_MATERIAL SUPPLIED:_
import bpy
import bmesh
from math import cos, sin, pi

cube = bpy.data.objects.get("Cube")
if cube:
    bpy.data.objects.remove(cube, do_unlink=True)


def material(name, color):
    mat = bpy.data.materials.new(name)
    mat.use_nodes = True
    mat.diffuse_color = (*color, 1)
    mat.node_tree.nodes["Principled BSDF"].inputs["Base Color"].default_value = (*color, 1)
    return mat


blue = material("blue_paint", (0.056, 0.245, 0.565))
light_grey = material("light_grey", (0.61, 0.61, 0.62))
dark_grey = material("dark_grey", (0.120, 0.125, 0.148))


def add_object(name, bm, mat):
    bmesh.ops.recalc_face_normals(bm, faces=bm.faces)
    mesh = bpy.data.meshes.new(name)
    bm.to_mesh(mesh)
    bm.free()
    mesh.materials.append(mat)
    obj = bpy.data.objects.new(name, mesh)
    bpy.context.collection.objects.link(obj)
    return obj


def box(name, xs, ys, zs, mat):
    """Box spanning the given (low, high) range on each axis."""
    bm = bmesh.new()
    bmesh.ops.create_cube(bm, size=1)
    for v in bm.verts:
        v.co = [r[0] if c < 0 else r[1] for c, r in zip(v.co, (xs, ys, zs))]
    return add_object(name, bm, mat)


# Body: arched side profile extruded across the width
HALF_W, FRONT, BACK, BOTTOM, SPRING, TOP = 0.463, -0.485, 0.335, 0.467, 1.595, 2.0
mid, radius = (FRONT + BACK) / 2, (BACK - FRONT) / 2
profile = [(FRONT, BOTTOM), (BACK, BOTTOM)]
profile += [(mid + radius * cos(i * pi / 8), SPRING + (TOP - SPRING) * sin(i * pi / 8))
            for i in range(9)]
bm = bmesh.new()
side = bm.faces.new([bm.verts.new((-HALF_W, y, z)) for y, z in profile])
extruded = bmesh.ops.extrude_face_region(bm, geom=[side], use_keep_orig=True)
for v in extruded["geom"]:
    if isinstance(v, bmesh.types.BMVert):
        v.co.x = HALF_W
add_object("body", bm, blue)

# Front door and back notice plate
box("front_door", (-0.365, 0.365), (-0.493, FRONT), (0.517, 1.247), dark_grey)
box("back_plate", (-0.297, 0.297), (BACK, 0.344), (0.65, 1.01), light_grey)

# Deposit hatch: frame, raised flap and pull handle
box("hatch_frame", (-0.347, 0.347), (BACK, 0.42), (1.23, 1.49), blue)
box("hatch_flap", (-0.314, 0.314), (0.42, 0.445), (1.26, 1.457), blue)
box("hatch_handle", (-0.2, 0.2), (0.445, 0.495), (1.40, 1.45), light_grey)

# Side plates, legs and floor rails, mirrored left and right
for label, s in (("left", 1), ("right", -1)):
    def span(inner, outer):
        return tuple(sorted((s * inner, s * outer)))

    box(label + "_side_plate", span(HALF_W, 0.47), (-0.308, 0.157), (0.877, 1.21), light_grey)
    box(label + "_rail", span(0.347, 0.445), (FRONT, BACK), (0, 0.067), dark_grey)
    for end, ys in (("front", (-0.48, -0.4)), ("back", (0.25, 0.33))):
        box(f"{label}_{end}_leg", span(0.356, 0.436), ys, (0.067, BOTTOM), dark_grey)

_PROBLEM:_
Your answer must be the lines above from the one containing "(1.23, 1.49), blue)" to the one containing "# Side plates, legs", both included, restated word for word.

_TASK SOLUTION:_
box("hatch_frame", (-0.347, 0.347), (BACK, 0.42), (1.23, 1.49), blue)
box("hatch_flap", (-0.314, 0.314), (0.42, 0.445), (1.26, 1.457), blue)
box("hatch_handle", (-0.2, 0.2), (0.445, 0.495), (1.40, 1.45), light_grey)

# Side plates, legs and floor rails, mirrored left and right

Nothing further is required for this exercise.